Pull every line with "prism" from the data.

** Provided data follows **

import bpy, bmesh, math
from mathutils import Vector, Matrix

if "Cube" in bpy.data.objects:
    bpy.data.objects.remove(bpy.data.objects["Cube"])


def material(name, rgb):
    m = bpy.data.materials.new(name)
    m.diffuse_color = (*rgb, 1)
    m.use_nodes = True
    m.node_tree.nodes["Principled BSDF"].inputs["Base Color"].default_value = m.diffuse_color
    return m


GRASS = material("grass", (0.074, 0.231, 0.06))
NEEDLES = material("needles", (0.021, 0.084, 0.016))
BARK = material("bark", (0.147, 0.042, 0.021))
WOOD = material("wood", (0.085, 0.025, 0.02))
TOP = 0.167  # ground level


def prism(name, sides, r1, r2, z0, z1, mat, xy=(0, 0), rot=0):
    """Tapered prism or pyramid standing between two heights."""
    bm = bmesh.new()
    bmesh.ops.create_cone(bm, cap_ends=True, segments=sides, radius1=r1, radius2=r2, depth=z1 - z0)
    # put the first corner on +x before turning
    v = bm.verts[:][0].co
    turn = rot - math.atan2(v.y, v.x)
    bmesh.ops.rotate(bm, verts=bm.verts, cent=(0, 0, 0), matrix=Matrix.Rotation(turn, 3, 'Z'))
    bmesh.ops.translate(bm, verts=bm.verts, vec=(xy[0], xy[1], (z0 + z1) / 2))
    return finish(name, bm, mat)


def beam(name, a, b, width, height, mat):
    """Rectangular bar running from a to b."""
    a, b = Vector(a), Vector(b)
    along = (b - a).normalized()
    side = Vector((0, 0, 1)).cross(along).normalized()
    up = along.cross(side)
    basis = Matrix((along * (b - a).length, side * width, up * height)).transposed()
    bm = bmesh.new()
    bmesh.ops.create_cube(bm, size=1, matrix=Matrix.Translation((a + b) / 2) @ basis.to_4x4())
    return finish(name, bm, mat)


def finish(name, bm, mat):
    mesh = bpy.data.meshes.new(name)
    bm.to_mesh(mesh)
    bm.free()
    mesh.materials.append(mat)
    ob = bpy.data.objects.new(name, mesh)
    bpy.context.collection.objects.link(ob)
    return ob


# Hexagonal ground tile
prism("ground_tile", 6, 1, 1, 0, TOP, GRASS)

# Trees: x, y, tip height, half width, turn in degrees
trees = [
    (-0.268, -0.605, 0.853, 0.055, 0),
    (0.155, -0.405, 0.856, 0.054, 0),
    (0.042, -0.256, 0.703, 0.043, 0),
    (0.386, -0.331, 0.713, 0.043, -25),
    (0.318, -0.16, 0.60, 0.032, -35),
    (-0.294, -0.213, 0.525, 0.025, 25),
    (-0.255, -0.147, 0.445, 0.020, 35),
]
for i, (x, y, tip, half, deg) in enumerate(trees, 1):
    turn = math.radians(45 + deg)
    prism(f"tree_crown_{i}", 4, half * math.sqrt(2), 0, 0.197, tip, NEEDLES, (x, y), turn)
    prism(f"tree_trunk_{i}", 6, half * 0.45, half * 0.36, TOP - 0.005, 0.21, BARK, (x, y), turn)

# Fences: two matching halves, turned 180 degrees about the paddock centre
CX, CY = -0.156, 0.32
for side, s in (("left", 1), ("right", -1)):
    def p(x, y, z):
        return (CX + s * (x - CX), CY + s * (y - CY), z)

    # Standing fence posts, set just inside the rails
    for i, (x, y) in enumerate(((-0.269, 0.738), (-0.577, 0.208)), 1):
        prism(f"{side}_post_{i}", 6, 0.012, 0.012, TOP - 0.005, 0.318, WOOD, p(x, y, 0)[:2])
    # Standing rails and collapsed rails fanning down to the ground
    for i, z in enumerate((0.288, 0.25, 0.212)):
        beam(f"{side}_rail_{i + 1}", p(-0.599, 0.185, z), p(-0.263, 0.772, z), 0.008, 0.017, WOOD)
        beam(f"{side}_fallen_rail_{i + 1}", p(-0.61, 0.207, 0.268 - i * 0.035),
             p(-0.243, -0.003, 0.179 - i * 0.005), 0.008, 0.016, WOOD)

** End of Provided data **

Solved exercise.
def prism(name, sides, r1, r2, z0, z1, mat, xy=(0, 0), rot=0):
    """Tapered prism or pyramid standing between two heights."""
prism("ground_tile", 6, 1, 1, 0, TOP, GRASS)
    prism(f"tree_crown_{i}", 4, half * math.sqrt(2), 0, 0.197, tip, NEEDLES, (x, y), turn)
    prism(f"tree_trunk_{i}", 6, half * 0.45, half * 0.36, TOP - 0.005, 0.21, BARK, (x, y), turn)
        prism(f"{side}_post_{i}", 6, 0.012, 0.012, TOP - 0.005, 0.318, WOOD, p(x, y, 0)[:2])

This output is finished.